[SUPPLIED RECORDS Boundary: Start]
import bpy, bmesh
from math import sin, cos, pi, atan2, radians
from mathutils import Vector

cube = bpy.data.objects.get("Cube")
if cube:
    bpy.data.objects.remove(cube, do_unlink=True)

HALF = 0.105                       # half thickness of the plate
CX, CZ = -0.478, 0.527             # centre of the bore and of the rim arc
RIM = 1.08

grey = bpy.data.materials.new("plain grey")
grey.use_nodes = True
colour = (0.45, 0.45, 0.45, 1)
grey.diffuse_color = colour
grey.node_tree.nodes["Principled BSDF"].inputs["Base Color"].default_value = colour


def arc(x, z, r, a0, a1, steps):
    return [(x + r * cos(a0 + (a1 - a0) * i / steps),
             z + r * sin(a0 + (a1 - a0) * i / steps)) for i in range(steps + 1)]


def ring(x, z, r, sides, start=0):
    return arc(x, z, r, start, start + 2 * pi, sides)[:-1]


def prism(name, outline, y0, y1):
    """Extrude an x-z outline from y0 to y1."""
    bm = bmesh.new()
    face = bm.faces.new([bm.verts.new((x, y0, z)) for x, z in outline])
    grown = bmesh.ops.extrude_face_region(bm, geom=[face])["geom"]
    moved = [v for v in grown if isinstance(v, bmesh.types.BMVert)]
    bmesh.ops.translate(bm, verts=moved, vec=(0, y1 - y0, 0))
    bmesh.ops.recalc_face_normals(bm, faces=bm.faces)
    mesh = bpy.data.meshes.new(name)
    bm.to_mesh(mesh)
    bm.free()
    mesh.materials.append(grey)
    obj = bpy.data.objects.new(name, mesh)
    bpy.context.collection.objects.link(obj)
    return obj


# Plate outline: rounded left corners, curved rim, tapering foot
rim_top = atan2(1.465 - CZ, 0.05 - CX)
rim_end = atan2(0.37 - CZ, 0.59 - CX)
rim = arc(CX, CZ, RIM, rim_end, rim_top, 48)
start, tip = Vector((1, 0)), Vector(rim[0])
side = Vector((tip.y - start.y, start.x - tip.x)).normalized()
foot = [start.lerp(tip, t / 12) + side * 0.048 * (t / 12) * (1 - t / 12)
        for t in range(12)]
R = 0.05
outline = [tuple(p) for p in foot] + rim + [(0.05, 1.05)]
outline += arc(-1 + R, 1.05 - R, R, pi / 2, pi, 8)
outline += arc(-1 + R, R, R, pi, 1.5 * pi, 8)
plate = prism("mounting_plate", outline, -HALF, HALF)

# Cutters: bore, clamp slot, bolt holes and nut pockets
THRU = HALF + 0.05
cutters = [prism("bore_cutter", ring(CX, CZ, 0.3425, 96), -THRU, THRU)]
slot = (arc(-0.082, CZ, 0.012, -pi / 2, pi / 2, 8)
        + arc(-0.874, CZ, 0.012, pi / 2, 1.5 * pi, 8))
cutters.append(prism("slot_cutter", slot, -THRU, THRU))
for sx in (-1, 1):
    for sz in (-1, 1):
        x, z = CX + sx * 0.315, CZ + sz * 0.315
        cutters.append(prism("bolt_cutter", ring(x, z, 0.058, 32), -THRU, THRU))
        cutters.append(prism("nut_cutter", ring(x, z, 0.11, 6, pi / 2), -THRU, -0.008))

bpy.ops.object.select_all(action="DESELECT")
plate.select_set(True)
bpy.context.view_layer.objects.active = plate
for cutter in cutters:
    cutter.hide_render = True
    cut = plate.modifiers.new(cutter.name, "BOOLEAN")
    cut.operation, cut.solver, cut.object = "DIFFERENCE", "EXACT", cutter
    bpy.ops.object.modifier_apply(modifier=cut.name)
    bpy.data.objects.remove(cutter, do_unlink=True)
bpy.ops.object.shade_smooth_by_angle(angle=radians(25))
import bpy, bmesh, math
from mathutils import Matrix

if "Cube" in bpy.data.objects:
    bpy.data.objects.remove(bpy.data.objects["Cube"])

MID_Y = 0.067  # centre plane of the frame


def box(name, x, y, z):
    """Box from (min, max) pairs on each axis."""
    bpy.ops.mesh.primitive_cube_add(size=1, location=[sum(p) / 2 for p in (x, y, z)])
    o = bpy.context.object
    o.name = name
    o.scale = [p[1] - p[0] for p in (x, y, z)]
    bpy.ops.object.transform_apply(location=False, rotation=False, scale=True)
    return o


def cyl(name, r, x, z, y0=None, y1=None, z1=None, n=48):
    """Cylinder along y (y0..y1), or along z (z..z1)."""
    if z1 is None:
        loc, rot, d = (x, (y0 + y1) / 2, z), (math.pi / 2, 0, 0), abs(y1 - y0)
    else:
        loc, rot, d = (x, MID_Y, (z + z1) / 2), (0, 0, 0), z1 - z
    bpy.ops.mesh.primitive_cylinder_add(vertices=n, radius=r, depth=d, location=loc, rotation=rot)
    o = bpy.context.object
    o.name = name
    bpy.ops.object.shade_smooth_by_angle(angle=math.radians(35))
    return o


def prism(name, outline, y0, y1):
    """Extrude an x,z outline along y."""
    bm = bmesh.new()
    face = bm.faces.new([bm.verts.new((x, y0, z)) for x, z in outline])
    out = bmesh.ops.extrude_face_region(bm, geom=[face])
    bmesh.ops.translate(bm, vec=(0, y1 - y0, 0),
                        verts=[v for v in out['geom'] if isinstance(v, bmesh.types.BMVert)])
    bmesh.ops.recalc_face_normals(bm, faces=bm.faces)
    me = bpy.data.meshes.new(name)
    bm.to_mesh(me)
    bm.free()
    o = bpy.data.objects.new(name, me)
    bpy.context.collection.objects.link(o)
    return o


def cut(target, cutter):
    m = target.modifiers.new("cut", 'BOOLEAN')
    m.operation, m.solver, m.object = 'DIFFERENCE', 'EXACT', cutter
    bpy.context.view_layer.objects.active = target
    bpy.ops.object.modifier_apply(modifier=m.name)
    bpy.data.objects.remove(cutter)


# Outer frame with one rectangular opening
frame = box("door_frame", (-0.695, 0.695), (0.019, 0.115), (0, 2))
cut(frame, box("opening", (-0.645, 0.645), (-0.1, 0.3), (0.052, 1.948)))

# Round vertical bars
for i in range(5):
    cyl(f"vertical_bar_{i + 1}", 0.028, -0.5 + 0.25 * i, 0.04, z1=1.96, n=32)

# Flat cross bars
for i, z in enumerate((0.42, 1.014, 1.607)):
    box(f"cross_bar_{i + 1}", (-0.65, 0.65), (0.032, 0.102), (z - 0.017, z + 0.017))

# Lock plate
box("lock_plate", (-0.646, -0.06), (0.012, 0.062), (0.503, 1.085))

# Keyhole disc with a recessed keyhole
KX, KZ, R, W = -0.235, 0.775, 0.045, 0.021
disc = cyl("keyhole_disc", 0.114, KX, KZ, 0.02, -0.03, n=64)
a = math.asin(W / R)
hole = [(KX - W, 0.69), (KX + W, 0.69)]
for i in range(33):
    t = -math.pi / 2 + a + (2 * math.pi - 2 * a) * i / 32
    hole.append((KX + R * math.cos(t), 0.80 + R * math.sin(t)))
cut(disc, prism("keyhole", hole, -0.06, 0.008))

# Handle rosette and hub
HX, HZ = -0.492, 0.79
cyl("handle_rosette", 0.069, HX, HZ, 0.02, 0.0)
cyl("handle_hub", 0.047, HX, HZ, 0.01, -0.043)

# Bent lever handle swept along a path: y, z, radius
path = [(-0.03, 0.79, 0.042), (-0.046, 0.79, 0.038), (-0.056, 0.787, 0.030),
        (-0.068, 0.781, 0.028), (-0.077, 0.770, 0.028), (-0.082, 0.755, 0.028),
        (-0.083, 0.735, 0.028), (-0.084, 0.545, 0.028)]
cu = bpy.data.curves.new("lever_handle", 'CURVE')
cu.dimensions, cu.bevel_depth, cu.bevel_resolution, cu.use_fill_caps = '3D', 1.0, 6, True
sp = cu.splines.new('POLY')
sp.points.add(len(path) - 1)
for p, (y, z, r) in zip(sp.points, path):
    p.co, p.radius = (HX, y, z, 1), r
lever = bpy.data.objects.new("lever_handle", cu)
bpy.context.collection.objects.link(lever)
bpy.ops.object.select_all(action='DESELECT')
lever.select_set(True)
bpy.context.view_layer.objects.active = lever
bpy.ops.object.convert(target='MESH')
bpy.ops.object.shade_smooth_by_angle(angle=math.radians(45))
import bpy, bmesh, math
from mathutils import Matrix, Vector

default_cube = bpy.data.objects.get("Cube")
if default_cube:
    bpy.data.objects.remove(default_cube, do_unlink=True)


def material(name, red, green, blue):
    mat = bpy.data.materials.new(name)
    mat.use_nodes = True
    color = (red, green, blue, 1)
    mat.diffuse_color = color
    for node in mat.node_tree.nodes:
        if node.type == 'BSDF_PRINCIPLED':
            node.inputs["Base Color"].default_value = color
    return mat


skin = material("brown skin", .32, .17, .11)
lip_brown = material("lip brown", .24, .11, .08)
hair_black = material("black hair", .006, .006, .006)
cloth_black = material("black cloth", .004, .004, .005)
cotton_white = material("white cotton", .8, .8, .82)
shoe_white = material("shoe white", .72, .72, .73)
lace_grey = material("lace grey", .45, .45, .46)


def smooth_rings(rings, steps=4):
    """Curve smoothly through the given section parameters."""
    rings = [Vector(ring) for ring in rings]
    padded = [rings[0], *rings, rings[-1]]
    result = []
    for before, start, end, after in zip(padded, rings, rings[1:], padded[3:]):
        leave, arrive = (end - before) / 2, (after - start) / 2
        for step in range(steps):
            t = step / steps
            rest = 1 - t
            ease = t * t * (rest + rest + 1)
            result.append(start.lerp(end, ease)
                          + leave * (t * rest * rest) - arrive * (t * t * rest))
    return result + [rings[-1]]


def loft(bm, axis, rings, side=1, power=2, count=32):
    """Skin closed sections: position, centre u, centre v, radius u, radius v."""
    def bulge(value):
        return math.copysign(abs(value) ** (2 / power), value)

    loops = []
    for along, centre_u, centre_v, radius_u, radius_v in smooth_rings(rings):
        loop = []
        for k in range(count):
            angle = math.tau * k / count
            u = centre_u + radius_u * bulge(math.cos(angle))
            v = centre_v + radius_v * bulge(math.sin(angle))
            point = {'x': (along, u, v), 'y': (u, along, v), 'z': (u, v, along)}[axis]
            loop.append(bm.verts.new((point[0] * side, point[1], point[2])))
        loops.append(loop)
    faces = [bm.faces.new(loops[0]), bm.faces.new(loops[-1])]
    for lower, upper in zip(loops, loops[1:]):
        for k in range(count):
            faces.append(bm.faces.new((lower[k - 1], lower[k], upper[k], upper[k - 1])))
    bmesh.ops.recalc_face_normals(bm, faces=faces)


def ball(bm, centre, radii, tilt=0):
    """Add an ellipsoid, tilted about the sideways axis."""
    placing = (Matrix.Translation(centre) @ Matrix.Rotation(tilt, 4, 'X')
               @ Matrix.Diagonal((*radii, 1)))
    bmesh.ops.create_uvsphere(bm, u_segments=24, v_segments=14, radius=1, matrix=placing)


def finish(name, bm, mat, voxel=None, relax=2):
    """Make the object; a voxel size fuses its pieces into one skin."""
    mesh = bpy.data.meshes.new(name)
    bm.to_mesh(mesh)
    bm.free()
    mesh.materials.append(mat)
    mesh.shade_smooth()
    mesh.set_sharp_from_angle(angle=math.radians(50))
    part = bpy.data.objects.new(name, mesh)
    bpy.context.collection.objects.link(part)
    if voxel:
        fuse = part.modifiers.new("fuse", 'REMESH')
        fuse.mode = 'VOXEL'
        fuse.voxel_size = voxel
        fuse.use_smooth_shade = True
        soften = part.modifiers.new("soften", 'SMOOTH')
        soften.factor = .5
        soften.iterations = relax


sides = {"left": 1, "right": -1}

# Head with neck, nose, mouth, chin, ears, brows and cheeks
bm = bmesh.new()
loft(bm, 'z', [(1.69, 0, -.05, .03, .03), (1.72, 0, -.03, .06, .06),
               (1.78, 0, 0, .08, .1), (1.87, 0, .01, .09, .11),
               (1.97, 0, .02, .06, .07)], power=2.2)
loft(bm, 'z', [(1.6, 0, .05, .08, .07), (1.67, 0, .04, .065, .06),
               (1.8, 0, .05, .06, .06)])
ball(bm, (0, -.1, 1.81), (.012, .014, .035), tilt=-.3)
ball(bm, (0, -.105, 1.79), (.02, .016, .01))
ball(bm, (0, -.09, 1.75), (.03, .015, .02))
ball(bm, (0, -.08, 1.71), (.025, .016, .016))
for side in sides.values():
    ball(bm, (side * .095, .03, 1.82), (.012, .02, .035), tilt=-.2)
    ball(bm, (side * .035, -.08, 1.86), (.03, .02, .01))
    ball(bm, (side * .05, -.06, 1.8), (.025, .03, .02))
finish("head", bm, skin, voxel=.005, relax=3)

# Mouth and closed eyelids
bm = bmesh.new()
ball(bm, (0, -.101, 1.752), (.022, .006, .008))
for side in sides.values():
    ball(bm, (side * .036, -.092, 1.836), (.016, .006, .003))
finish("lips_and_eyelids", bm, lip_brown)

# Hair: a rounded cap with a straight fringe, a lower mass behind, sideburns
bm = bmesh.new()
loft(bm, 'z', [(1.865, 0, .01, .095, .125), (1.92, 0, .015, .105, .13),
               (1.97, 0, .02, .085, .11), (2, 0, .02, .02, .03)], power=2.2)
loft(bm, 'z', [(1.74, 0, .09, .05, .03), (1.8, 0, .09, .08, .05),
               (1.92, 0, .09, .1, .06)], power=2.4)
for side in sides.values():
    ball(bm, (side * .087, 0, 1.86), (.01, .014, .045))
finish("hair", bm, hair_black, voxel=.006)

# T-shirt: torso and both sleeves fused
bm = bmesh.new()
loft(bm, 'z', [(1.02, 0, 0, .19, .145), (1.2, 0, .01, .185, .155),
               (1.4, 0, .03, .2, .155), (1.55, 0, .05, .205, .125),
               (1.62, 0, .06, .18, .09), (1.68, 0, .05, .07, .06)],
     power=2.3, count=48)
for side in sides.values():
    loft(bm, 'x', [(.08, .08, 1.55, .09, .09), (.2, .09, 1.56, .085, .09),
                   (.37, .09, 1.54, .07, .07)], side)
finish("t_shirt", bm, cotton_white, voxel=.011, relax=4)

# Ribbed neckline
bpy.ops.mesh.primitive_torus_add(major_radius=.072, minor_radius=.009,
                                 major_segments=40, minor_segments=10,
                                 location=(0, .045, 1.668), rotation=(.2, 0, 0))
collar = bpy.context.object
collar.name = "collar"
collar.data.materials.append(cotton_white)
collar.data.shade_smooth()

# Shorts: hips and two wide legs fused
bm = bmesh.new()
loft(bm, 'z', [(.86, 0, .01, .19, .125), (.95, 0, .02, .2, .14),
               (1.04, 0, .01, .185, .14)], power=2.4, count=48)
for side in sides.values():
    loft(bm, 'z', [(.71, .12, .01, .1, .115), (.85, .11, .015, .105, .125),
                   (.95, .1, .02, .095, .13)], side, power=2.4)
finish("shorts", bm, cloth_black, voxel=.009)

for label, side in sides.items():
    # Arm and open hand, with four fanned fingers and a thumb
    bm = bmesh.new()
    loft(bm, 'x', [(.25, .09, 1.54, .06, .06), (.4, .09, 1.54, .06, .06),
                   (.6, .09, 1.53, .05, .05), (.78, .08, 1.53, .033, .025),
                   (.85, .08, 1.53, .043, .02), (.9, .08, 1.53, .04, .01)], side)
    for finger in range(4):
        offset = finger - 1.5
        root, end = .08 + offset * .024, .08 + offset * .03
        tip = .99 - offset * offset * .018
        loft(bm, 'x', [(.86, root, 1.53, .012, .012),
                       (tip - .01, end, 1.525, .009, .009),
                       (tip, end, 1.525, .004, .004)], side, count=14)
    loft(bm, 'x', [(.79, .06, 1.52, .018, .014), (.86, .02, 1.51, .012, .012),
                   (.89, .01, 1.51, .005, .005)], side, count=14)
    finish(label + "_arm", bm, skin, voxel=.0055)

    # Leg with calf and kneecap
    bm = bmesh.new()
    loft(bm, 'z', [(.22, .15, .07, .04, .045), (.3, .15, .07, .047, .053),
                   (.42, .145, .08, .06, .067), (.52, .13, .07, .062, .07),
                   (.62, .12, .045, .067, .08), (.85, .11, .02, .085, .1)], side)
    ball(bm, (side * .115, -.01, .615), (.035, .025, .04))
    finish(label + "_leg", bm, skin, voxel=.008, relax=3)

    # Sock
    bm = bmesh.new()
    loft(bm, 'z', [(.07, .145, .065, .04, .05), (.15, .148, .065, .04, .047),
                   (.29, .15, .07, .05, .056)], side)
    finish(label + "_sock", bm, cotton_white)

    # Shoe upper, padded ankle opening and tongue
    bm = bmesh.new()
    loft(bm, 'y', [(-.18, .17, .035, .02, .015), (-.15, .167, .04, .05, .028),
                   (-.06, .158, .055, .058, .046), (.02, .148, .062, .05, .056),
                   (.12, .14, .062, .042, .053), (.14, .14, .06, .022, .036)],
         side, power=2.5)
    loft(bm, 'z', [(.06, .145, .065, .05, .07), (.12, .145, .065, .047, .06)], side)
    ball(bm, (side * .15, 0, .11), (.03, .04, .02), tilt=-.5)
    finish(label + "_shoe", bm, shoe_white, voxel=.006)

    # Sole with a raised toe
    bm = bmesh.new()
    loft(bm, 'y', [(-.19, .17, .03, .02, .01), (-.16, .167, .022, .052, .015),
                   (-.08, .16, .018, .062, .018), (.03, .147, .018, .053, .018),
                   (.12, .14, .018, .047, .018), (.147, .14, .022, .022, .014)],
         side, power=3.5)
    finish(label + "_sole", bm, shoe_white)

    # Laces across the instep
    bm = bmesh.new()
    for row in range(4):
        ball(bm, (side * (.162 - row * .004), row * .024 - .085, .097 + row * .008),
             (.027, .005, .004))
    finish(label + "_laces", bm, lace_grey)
[SUPPLIED RECORDS Boundary: End]
> AIM OF THE EXERCISE:
Please give back exactly the lines of this listing beginning at the line with "leave, arrive = (end" and ending with the line with "u = centre_u", both included, and nothing else.

> OUTPUT FOR THIS TASK:
        leave, arrive = (end - before) / 2, (after - start) / 2
        for step in range(steps):
            t = step / steps
            rest = 1 - t
            ease = t * t * (rest + rest + 1)
            result.append(start.lerp(end, ease)
                          + leave * (t * rest * rest) - arrive * (t * t * rest))
    return result + [rings[-1]]


def loft(bm, axis, rings, side=1, power=2, count=32):
    """Skin closed sections: position, centre u, centre v, radius u, radius v."""
    def bulge(value):
        return math.copysign(abs(value) ** (2 / power), value)

    loops = []
    for along, centre_u, centre_v, radius_u, radius_v in smooth_rings(rings):
        loop = []
        for k in range(count):
            angle = math.tau * k / count
            u = centre_u + radius_u * bulge(math.cos(angle))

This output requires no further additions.